November 18, 2022
Aerial of Boyd Barn Bobcaygeon 2021
Canadian Birthplace of the Polled Hereford & Home to Many Buffalo Adventures
Mossom Boyd was one of the rare Timber Barons whose wealth and success was real—he went from being an orphan who came over with the clothes he was wearing and the Bible, to a multi-millionaire in an era when “A Dollar a Day” was a workin’ man’s wage.
His son, Mossom M. (Mossie) Boyd grew up with the benefits of an education, plus his father’s fantastic wealth, and also conveniently owned Bobcaygeon. While his father had been one of the hardest-working and hardest-driving men ever to live in the Kawarthas, Mossie took the time for gentlemanly pursuits.
In the nineteenth century, improving agriculture was a social cause that almost universally esteemed. In that era, most people had some first hand experience of what it meant to go hungry, and most every family faced eternal, monotonous manual labour just trying to get by on the farm—clearing land with ox and axe, mowing hay by hand, processing almost all the food they would eat. Anyone who figured out a way to improve agricultural yields or make farm life less tedious was instantly a hero. Many gentlemen dabbled in improving agriculture. Mossie Boyd had the time and money to take it to another level. Today we take for granted the technological advances that were painstakingly achieved over generations.

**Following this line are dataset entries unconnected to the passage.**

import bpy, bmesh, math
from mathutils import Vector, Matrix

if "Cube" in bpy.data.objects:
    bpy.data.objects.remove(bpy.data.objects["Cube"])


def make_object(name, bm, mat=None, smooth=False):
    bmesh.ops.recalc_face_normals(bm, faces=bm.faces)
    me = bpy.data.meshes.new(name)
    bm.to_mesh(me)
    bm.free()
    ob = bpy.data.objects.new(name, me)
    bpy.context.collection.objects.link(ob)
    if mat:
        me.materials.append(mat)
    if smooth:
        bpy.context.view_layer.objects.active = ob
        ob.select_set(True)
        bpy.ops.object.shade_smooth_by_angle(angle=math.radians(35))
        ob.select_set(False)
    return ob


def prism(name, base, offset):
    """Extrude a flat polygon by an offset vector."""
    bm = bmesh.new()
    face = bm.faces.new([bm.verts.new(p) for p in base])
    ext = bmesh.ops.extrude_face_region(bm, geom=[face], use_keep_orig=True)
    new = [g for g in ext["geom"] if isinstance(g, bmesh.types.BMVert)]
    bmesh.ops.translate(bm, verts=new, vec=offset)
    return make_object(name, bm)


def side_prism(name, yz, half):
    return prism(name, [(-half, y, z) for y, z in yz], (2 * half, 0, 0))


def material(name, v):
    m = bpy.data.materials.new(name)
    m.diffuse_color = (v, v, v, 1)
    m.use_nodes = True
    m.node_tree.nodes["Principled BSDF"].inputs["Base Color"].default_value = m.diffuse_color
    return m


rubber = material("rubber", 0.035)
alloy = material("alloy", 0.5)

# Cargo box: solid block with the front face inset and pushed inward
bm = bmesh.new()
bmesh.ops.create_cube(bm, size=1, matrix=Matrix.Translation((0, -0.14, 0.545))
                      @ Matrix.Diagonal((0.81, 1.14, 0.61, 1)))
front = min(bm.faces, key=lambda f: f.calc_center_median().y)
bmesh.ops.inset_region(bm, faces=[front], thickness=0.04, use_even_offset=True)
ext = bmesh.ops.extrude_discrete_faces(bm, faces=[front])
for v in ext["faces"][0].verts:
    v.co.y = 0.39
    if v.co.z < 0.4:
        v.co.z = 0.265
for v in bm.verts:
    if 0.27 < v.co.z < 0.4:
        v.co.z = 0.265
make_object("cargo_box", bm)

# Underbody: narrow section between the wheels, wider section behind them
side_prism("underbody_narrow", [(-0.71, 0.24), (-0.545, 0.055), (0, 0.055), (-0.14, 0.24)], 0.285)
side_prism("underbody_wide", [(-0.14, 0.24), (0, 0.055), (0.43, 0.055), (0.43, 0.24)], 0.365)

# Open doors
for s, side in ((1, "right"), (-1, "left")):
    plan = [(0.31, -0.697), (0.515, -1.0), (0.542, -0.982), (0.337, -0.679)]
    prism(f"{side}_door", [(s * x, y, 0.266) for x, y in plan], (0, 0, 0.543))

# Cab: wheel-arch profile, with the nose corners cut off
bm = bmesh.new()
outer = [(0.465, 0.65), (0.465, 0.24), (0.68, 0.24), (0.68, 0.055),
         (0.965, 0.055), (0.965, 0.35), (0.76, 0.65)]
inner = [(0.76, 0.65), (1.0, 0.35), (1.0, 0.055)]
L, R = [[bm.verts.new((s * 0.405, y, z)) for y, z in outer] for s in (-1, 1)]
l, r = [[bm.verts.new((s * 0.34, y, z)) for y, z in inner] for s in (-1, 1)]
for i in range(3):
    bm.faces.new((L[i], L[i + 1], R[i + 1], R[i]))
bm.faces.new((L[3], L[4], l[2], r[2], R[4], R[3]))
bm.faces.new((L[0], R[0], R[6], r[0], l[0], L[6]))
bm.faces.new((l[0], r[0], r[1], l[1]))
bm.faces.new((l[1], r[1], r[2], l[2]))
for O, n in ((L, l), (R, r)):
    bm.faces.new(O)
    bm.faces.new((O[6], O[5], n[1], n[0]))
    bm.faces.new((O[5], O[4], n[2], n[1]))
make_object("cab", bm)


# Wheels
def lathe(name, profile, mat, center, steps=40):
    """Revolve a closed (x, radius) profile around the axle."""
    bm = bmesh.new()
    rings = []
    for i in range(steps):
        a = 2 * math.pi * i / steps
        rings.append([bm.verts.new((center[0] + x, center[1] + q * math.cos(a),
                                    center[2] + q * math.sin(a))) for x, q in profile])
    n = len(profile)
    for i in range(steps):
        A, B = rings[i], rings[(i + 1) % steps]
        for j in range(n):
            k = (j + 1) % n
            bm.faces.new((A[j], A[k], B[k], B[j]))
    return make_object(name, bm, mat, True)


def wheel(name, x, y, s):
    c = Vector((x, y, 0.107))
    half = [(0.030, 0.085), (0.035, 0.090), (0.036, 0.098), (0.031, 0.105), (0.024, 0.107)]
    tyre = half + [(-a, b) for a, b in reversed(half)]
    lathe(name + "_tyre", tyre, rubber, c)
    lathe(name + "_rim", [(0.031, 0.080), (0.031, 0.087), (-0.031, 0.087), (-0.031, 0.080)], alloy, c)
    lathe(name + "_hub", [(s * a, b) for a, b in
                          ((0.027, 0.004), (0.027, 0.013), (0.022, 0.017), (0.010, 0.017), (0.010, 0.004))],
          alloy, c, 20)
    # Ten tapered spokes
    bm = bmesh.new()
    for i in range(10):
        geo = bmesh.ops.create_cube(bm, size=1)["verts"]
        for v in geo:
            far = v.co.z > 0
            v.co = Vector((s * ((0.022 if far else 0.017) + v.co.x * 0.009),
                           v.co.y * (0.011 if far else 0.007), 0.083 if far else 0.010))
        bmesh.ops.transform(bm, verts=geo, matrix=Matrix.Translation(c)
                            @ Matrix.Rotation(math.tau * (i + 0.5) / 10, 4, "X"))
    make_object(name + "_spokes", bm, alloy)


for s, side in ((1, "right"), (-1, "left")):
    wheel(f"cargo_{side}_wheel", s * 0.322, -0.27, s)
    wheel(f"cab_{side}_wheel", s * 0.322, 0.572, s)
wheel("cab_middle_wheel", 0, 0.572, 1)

Mossie figured that if he could cross a Buffalo with a domestic cow, to make an animal that would have the flesh of a cow but the size and shoulders of a buffalo, he could advance beef farming more in a few years than could be accomplished in generations of selective breeding. He acquired a buffalo bull named Napoleon Bonaparte from California and crossed it to Hereford and Angus cows.
The animals were pastured on Big (aka Boyd) Island in Pigeon Lake… but buffalo can swim quite well. Before long the herd was romping all over the county (they made it at least as far as Viamede Resort on Stoney Lake). The Barn has a cupola so Boyd’s workers could try to keep an eye on the animals and herd them back to island—including chasing them through the water with steamboats.
Though he produced crosses that could reproduce, he did not achieve a marketable animal in his lifetime, and moved on to producing the Polled Hereford. By breeding the horns off these cows, they would devote more of their energy to producing flesh, and would also be easier to handle. He successfully produced the polled Hereford by breeding a freak polled Herefords he bought in Iowa with Angus cows (a breed that already did not have horns). Polled Herefords soon became the most popular breed of cattle in Canada. Though some local farmers grumble that when he bred the horns off the cows, he also bred off their hind end.
To learn more about the Boyds, or to see Napoleon Bonaparte, check out the Boyd Museum: https://theboydmuseum.com